Jeff Williams, fresh from his performance at the Amazonas Jazz Festival in Brazil with his UK Quintet, wrote to us about his gig in the beautiful setting of the Amazon Theatre Opera House:
Every so often, and not nearly often enough, something happens in the way you wish everything would. For the past two years my group has played at the Green Note in Camden during the London Jazz Festival and will return for this year's on the 20th of November. Profound gratitude is felt for Alexa Von Hirschberg, who books the series. And not only for the opportunity to play at this gem of a venue before a thoroughly engaged audience. That is certainly sufficient to warrant a thank you. But it's what happened after last year's performance that moved things up several notches.

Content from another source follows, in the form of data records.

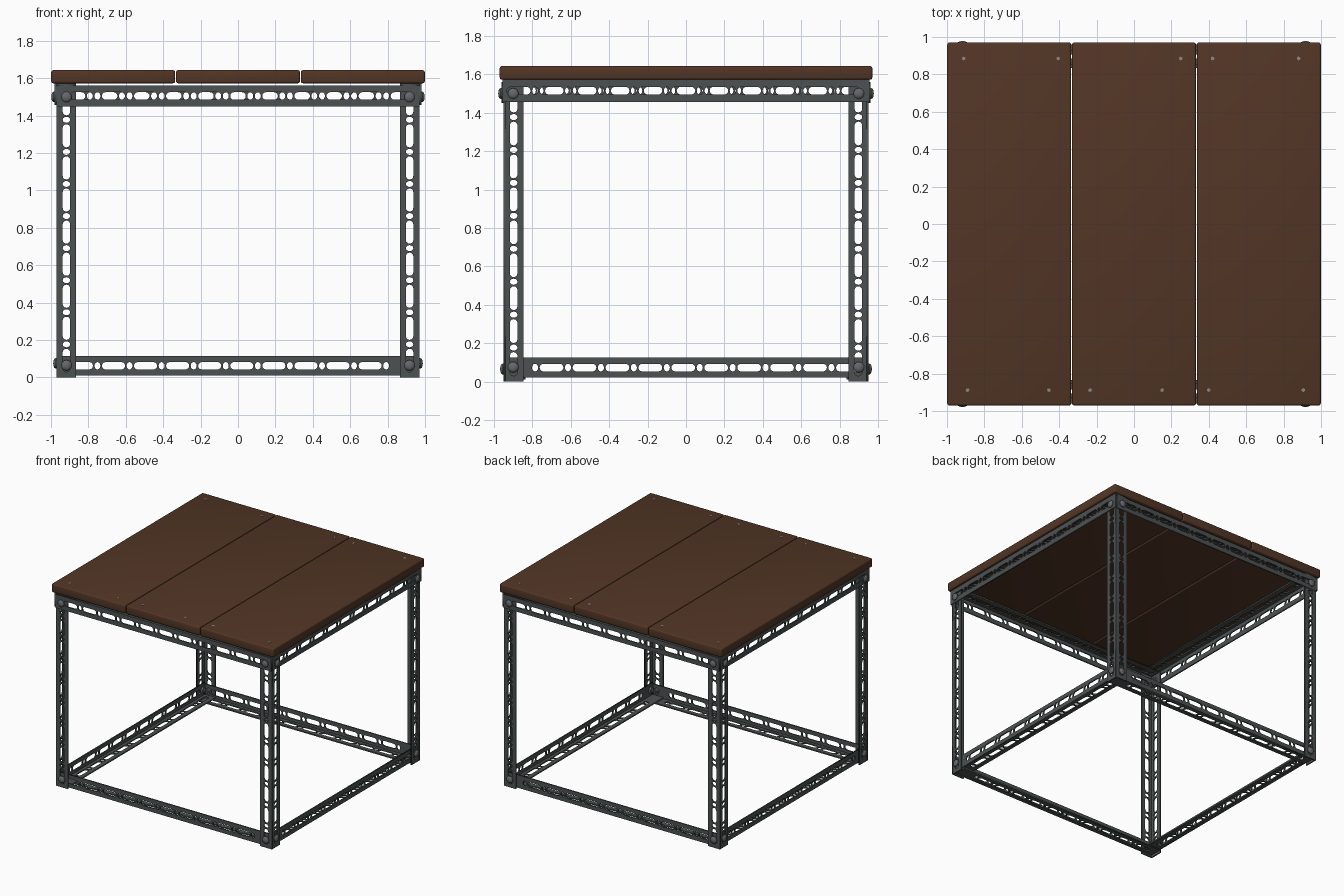
import bpy, bmesh, math
from mathutils import Matrix, Vector

cube = bpy.data.objects.get("Cube")
if cube:
    bpy.data.objects.remove(cube, do_unlink=True)


def material(name, rgb, rough):
    m = bpy.data.materials.new(name)
    m.use_nodes = True
    m.diffuse_color = (*rgb, 1)
    bsdf = m.node_tree.nodes["Principled BSDF"]
    bsdf.inputs["Base Color"].default_value = (*rgb, 1)
    bsdf.inputs["Roughness"].default_value = rough
    return m


WOOD = material("brown wood", (0.085, 0.036, 0.019), 0.7)
STEEL = material("dark steel", (0.073, 0.083, 0.083), 0.6)
BOLT = material("bolt grey", (0.13, 0.14, 0.15), 0.5)
SCREW = material("screw grey", (0.25, 0.25, 0.25), 0.5)

T = 0.01          # sheet thickness
PITCH = 0.1715    # spacing of the hole pattern
X, Y, Z = Vector((1, 0, 0)), Vector((0, 1, 0)), Vector((0, 0, 1))


def add_object(name, bm, mat, smooth=False):
    mesh = bpy.data.meshes.new(name)
    bm.to_mesh(mesh)
    bm.free()
    mesh.materials.append(mat)
    ob = bpy.data.objects.new(name, mesh)
    bpy.context.collection.objects.link(ob)
    if smooth:
        bpy.ops.object.select_all(action="DESELECT")
        ob.select_set(True)
        bpy.context.view_layer.objects.active = ob
        bpy.ops.object.shade_smooth_by_angle(angle=math.radians(35))
    return ob


def frame(u, a, b, origin):
    m = Matrix((u, a, b)).transposed().to_4x4()
    m.translation = origin
    return m


def stadium(cx, cy, half_len, radius, rx, n=6):
    """Rounded slot outline; half_len 0 gives a round hole."""
    pts = []
    for side in (1, -1):
        for i in range(n + 1 if half_len else n):
            t = -math.pi / 2 + math.pi * i / n
            pts.append((cx + side * (half_len + rx * math.cos(t)),
                        cy + side * radius * math.sin(t)))
    return pts


def slotted_plate(length, width, y0, phase):
    """Flat strip with alternating slots and holes, made from a filled curve."""
    outlines = [[(0, y0), (length, y0), (length, width), (0, width)]]
    for k in range(-1, int(length / PITCH) + 2):
        hole = phase + k * PITCH
        slot = hole + PITCH / 2
        if 0.03 < hole < length - 0.03:
            outlines.append(stadium(hole, width / 2, 0, 0.02, 0.016))
        if 0.075 < slot < length - 0.075:
            outlines.append(stadium(slot, width / 2, 0.042, 0.02, 0.02))
    curve = bpy.data.curves.new("plate_outline", "CURVE")
    curve.dimensions = "2D"
    curve.fill_mode = "BOTH"
    curve.extrude = T / 2
    for pts in outlines:
        s = curve.splines.new("POLY")
        s.points.add(len(pts) - 1)
        for p, (x, y) in zip(s.points, pts):
            p.co = (x, y, 0, 1)
        s.use_cyclic_u = True
    ob = bpy.data.objects.new("plate_outline", curve)
    bpy.context.collection.objects.link(ob)
    dg = bpy.context.evaluated_depsgraph_get()
    mesh = bpy.data.meshes.new_from_object(ob.evaluated_get(dg))
    bpy.data.objects.remove(ob, do_unlink=True)
    bpy.data.curves.remove(curve)
    mesh.transform(Matrix.Translation((0, 0, T / 2)))
    return mesh


def angle_bar(name, origin, u, a, b, length, width, phase):
    """L-section along u: one flange along a, the other along b."""
    bm = bmesh.new()
    for y0, m in ((0, frame(u, a, b, origin)), (T, frame(u, b, a, origin))):
        mesh = slotted_plate(length, width, y0, phase)
        mesh.transform(m)
        bm.from_mesh(mesh)
        bpy.data.meshes.remove(mesh)
    bmesh.ops.remove_doubles(bm, verts=bm.verts, dist=1e-5)
    bmesh.ops.recalc_face_normals(bm, faces=bm.faces)
    add_object(name, bm, STEEL)


def bolt(name, pos, out):
    """Domed head outside, hexagonal nut and stub inside."""
    bm = bmesh.new()
    profile = [(0, 0), (0.028, 0), (0.028, 0.006), (0.023, 0.013), (0.012, 0.017), (0, 0.018)]
    verts = [bm.verts.new((r, 0, z)) for r, z in profile]
    edges = [bm.edges.new(p) for p in zip(verts, verts[1:])]
    bmesh.ops.spin(bm, geom=verts + edges, cent=(0, 0, 0), axis=(0, 0, 1),
                   angle=math.tau, steps=16, use_merge=True)
    for sides, r, depth, z in ((6, 0.026, 0.016, -0.028), (10, 0.013, 0.05, -0.025)):
        bmesh.ops.create_cone(bm, cap_ends=True, segments=sides, radius1=r, radius2=r,
                              depth=depth, matrix=Matrix.Translation((0, 0, z)))
    bmesh.ops.remove_doubles(bm, verts=bm.verts, dist=1e-5)
    bmesh.ops.recalc_face_normals(bm, faces=bm.faces)
    turn = out.to_track_quat("Z", "Y").to_matrix().to_4x4()
    bm.transform(Matrix.Translation(pos) @ turn)
    add_object(name, bm, BOLT, True)


# Legs and corner bolts
for sy, fb in ((-1, "front"), (1, "back")):
    for sx, lr in ((1, "left"), (-1, "right")):
        tag = f"{fb}_{lr}"
        angle_bar(f"{tag}_leg", Vector((sx * 0.97, sy * 0.95, 0)), Z, -sx * X, -sy * Y,
                  1.55, 0.105, 0.0055)
        bolt(f"{tag}_top_bolt", Vector((sx * 0.917, sy * 0.96, 1.5)), sy * Y)
        bolt(f"{tag}_bottom_bolt", Vector((sx * 0.917, sy * 0.95, 0.065)), sy * Y)
        bolt(f"{tag}_side_top_bolt", Vector((sx * 0.98, sy * 0.9, 1.5)), sx * X)
        bolt(f"{tag}_side_bottom_bolt", Vector((sx * 0.97, sy * 0.9, 0.075)), sx * X)

# Front and back rails; opposite top rails are turned end for end
for s, tag in ((-1, "front"), (1, "back")):
    angle_bar(f"{tag}_top_rail", Vector((s * 0.97, s * 0.96, 1.56)), -s * X, -Z, -s * Y,
              1.94, 0.11, 0.047)
    angle_bar(f"{tag}_bottom_rail", Vector((-0.95, s * 0.94, 0.01)), X, Z, -s * Y,
              1.9, 0.105, 0.027)

# Side rails
for s, tag in ((1, "left"), (-1, "right")):
    angle_bar(f"{tag}_top_rail", Vector((s * 0.98, -s * 0.955, 1.572)), s * Y, -Z, -s * X,
              1.91, 0.115, -0.002)
    angle_bar(f"{tag}_bottom_rail", Vector((s * 0.96, -0.935, 0.02)), Y, Z, -s * X,
              1.87, 0.105, 0.149)

# Three top planks with softened edges
for i, tag in enumerate(("right", "middle", "left")):
    bm = bmesh.new()
    bmesh.ops.create_cube(bm, size=1)
    bm.transform(Matrix.Translation(((i - 1) * 0.6675, 0, 1.608))
                 @ Matrix.Diagonal((0.662, 1.94, 0.07, 1)))
    bmesh.ops.bevel(bm, geom=bm.edges[:], offset=0.01, segments=3, profile=0.5, affect="EDGES")
    add_object(f"{tag}_plank", bm, WOOD, True)

# Plank screws
back = [(x, 0.885) for x in (-0.91, -0.405, 0.25, 0.42, 0.88)]
front = [(x, -0.888) for x in (-0.89, -0.455, -0.235, 0.15, 0.4, 0.905)]
bm = bmesh.new()
for x, y in back + front:
    bmesh.ops.create_cone(bm, cap_ends=True, segments=8, radius1=0.01, radius2=0.01,
                          depth=0.006, matrix=Matrix.Translation((x, y, 1.6415)))
add_object("plank_screws", bm, SCREW)
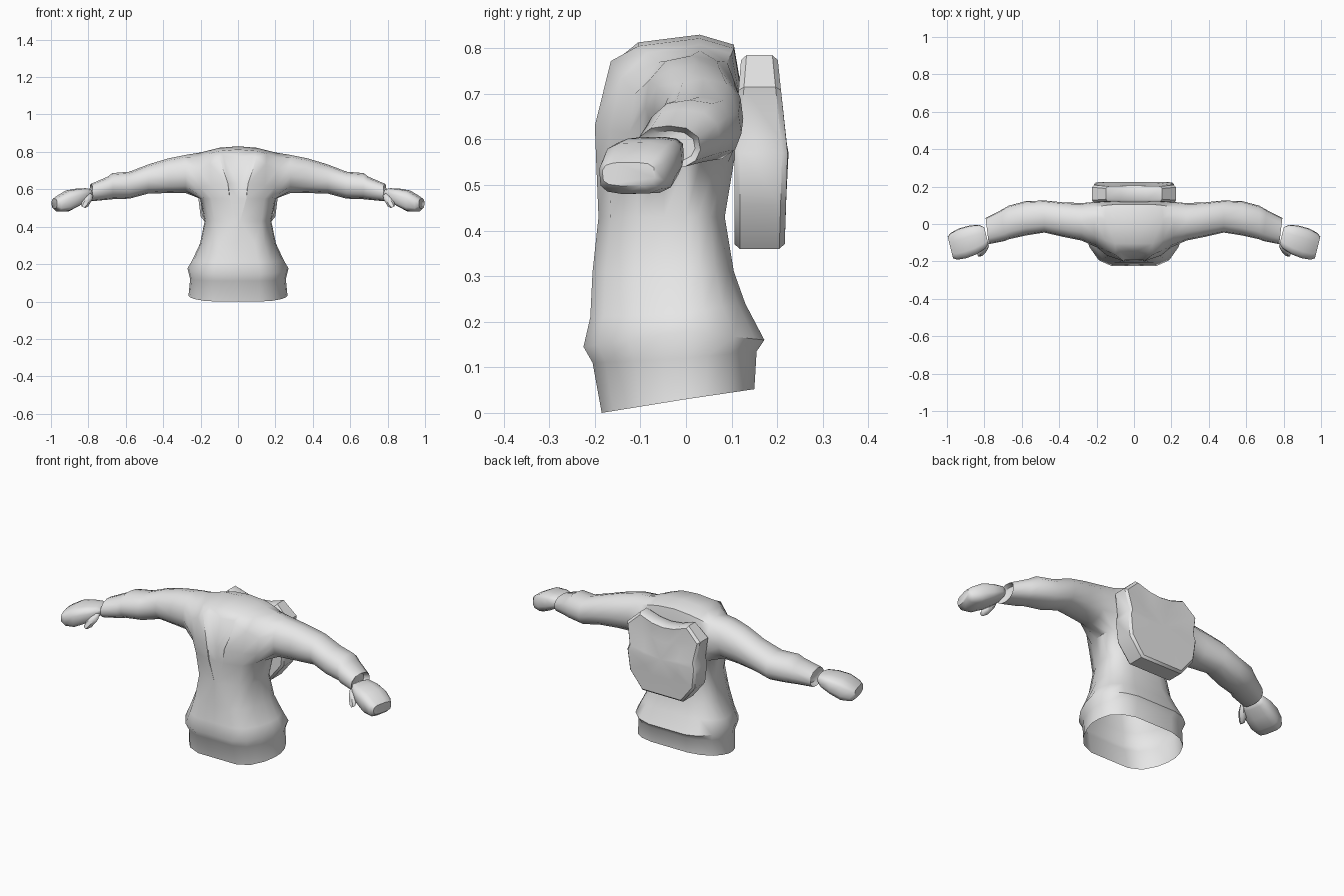
import bpy, bmesh, math

if "Cube" in bpy.data.objects:
    bpy.data.objects.remove(bpy.data.objects["Cube"])

grey = bpy.data.materials.new("light_grey")
grey.diffuse_color = (0.8, 0.8, 0.8, 1)
grey.use_nodes = True
grey.node_tree.nodes["Principled BSDF"].inputs["Base Color"].default_value = grey.diffuse_color


def finish(name, bm, angle=40, mirror=True):
    """Turn a bmesh into a smooth-shaded object, mirrored across x."""
    bmesh.ops.remove_doubles(bm, verts=bm.verts, dist=0.0005)
    bmesh.ops.recalc_face_normals(bm, faces=bm.faces)
    me = bpy.data.meshes.new(name)
    bm.to_mesh(me)
    bm.free()
    me.materials.append(grey)
    ob = bpy.data.objects.new(name, me)
    bpy.context.collection.objects.link(ob)
    bpy.ops.object.select_all(action='DESELECT')
    ob.select_set(True)
    bpy.context.view_layer.objects.active = ob
    bpy.ops.object.shade_smooth_by_angle(angle=math.radians(angle))
    if mirror:
        mod = ob.modifiers.new("mirror", 'MIRROR')
        mod.merge_threshold = 0.0005
    return ob


def skin(bm, rows, closed=False):
    """Quads between neighbouring rows of vertices."""
    for a, b in zip(rows, rows[1:]):
        n = len(a)
        for i in range(n if closed else n - 1):
            j = (i + 1) % n
            bm.faces.new((a[i], a[j], b[j], b[i]))


def oval(x, yc, zc, ry, rz, angles, power=1.0, yaw=0.0):
    """Cross-section across the arm, power below 1 makes it boxier."""
    pts = []
    for d in angles:
        c, s = math.cos(math.radians(d)), math.sin(math.radians(d))
        dy = ry * math.copysign(abs(c) ** power, c)
        dz = rz * math.copysign(abs(s) ** power, s)
        pts.append((x + yaw * dy, yc + dy, zc + dz))
    return pts


# --- jacket: lower body, shoulders and sleeve in one half, then mirrored
bm = bmesh.new()

# half ring: fraction of width, fraction of depth (front -1, back +1)
HALF = [(0, -1), (.44, -1), (.44, -1), (.7, -.86), (.88, -.55), (.97, -.25), (1, 0),
        (.97, .3), (.88, .62), (.68, .88), (.42, 1), (.42, 1), (0, 1)]
# half width, front y, back y, then z at front, side, back
BODY = [(.265, -.185, .15, .0, .03, .052), (.256, -.205, .155, .11, .12, .135),
        (.27, -.225, .172, .145, .178, .16), (.245, -.21, .13, .21, .22, .24),
        (.203, -.205, .105, .31, .31, .31), (.178, -.192, .085, .43, .43, .43),
        (.203, -.197, .105, .55, .55, .55)]
rings = []
for w, yf, yb, zf, zs, zb in BODY:
    ring = []
    for i, (fx, fy) in enumerate(HALF):
        x, y = fx * w, (fy * yb if fy > 0 else -fy * yf)
        z = zs + (zb - zs) * fy if fy > 0 else zs + (zs - zf) * fy
        if i in (1, 2) and z > .4:          # neckline narrows to a point
            x = .012 + (z - .43) * .27
        if i in (0, 1) and z > .5:          # panel lies behind the lapels
            y += .004
        ring.append(bm.verts.new((x, y, z)))
    rings.append(ring)
skin(bm, rings)
top = rings[-1]

# strips running from chest over the shoulder to the back
lapel = [(.054, -.2, .63), (.092, -.165, .772), (.1, -.105, .805), (.1, .03, .822),
         (.095, .105, .8), (.085, .12, .72), (.085, .12, .61)]
centre = [(0, y, z + (.008 if 1 < i < 5 else 0)) for i, (x, y, z) in enumerate(lapel)]
inner = list(lapel)
centre[0], inner[0] = (0, -.193, .63), (.05, -.193, .63)
centre[1], inner[1] = (0, -.152, .775), (.078, -.147, .778)
lapel[1] = (.1, -.165, .772)
shoulder = [(.145, -.168, .62), (.15, -.142, .735), (.155, -.085, .79), (.155, .03, .808),
            (.15, .1, .788), (.145, .12, .71), (.145, .12, .61)]
armhole = [(.2, -.125, .615), (.205, -.112, .7), (.21, -.06, .77), (.21, .03, .795),
           (.21, .09, .77), (.205, .116, .7), (.2, .116, .62)]
strips = []
for k, col in enumerate((centre, inner, lapel, shoulder, armhole)):
    strips.append([top[k]] + [bm.verts.new(p) for p in col] + [top[12 - k]])
skin(bm, strips)

# sleeve rings from the armhole to the cuff
ANG = [215, 185, 156, 120, 90, 60, 24, -5, -35, -62, -90, -118]
SLEEVE = [(.28, .012, .682, .101, .102), (.37, .022, .673, .093, .093),
          (.48, .04, .655, .086, .078), (.58, .03, .622, .092, .072),
          (.67, .008, .617, .09, .07), (.70, -.008, .605, .083, .061),
          (.785, -.038, .583, .07, .047)]
sleeve = [strips[-1] + [top[7], top[6], top[5]]]
for i, r in enumerate(SLEEVE):
    sleeve.append([bm.verts.new(p) for p in oval(*r, ANG, .85, .12 if i > 4 else 0)])
# cuff turned inwards
sleeve.append([bm.verts.new(p) for p in oval(.765, -.035, .585, .055, .034, ANG, .85)])
skin(bm, sleeve, True)
bm.faces.new(sleeve[-1])
finish("jacket", bm, 50)

# --- mitten hands
bm = bmesh.new()
ROUND = [22.5 + 30 * i for i in range(12)]
HAND = [(.79, -.062, .577, .045, .02), (.812, -.068, .572, .064, .034),
        (.86, -.085, .556, .077, .048), (.915, -.103, .537, .08, .057),
        (.962, -.119, .523, .072, .043), (.982, -.126, .524, .058, .026)]
hand = [[bm.verts.new(p) for p in oval(*r, ROUND, .6, .25)] for r in HAND]
skin(bm, hand, True)
bm.faces.new(hand[0])
bm.faces.new(hand[-1])
finish("hand", bm, 50)

# --- thumbs hanging in front of the wrist
bm = bmesh.new()
SIX = [60 * i for i in range(6)]
thumb = []
for x, y, z, r in ((.785, -.115, .575, .012), (.797, -.128, .555, .021),
                   (.818, -.152, .52, .021), (.828, -.163, .505, .012)):
    ring = []
    for d in SIX:
        c, s = r * math.cos(math.radians(d)), r * math.sin(math.radians(d))
        ring.append(bm.verts.new((x + c * .85, y + s, z + c * .5)))
    thumb.append(ring)
skin(bm, thumb, True)
bm.faces.new(thumb[0])
bm.faces.new(thumb[-1])
finish("thumb", bm, 50)

# --- backpack: notched shield outline, half profile mirrored by the loop
SIDE = [(.07, .758), (.15, .785), (.225, .715), (.203, .6), (.214, .57), (.2, .455), (.125, .36)]
outline = [(0, .75)] + SIDE + [(0, .36)] + [(-x, z) for x, z in reversed(SIDE)]
bm = bmesh.new()


def pack_ring(scale, depth):
    """Outline copy, scaled about its middle, at a depth given by height."""
    return [bm.verts.new((x * scale, depth(z), .57 + (z - .57) * scale)) for x, z in outline]


def front_y(z):
    return .106 + max(0, z - .6) * .08


def back_y(z):
    return .223 - (max(0, z - .57) * .1 if z > .57 else (.57 - z) * .03)


pack = [pack_ring(.5, front_y), pack_ring(.95, front_y),
        pack_ring(1, lambda z: front_y(z) + .012),
        pack_ring(1, lambda z: back_y(z) - .012),
        pack_ring(.95, back_y), pack_ring(.5, lambda z: back_y(z) + .002)]
skin(bm, pack, True)
for ring, y in ((pack[0], .106), (pack[-1], .225)):
    mid = bm.verts.new((0, y, .57))
    for i in range(len(ring)):
        bm.faces.new((ring[i], ring[(i + 1) % len(ring)], mid))
finish("backpack", bm, 40, mirror=False)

A man came up to me just as we concluded and said he wanted to bring us to a jazz festival in Brazil. I asked if he wanted a CD and he said he didn't need one--he had heard all he needed to and his mind was made up. Subsequently, after returning to Brazil, he realised he knew me from my work with Dave Liebman. But his motivation to have us play at the Amazonas Jazz Festival in Manaus was purely based on his enjoyment of us and had nothing to do with name recognition or anything else. That's what I meant by things happening the way they're supposed to. His name is Rui Carvalho, festival artistic director, drummer and conductor of the Amazonas Big Band, which this year featured Bob Mintzer as guest composer and soloist.
Finn Peters, Josh Arcoleo, Phil Robson, Sam Lasserson and I had performed only a handful of times before this trip, though more than enough for me to know the band's potential. Last Friday our concert proved the point, further evidenced by the audience's standing ovation. We spent five days in Manaus. We heard fantastic street musicians, played with some of them, absorbed the atmosphere of the place, took a boat trip into the Amazon jungle and enjoyed each others company throughout. We came to know each other much more through this shared experience. The concert reflected this completely. Playing the music was a continuation of the on-going conversation. Ten rehearsals would not have produced such complete unity. We became a real band.
So, for all of us struggling for such opportunities, it's good to know that occasionally they happen simply because someone hears you and likes what you're doing. Take heart and work on the music.
Listen to our three-part interview with Jeff Williams HERE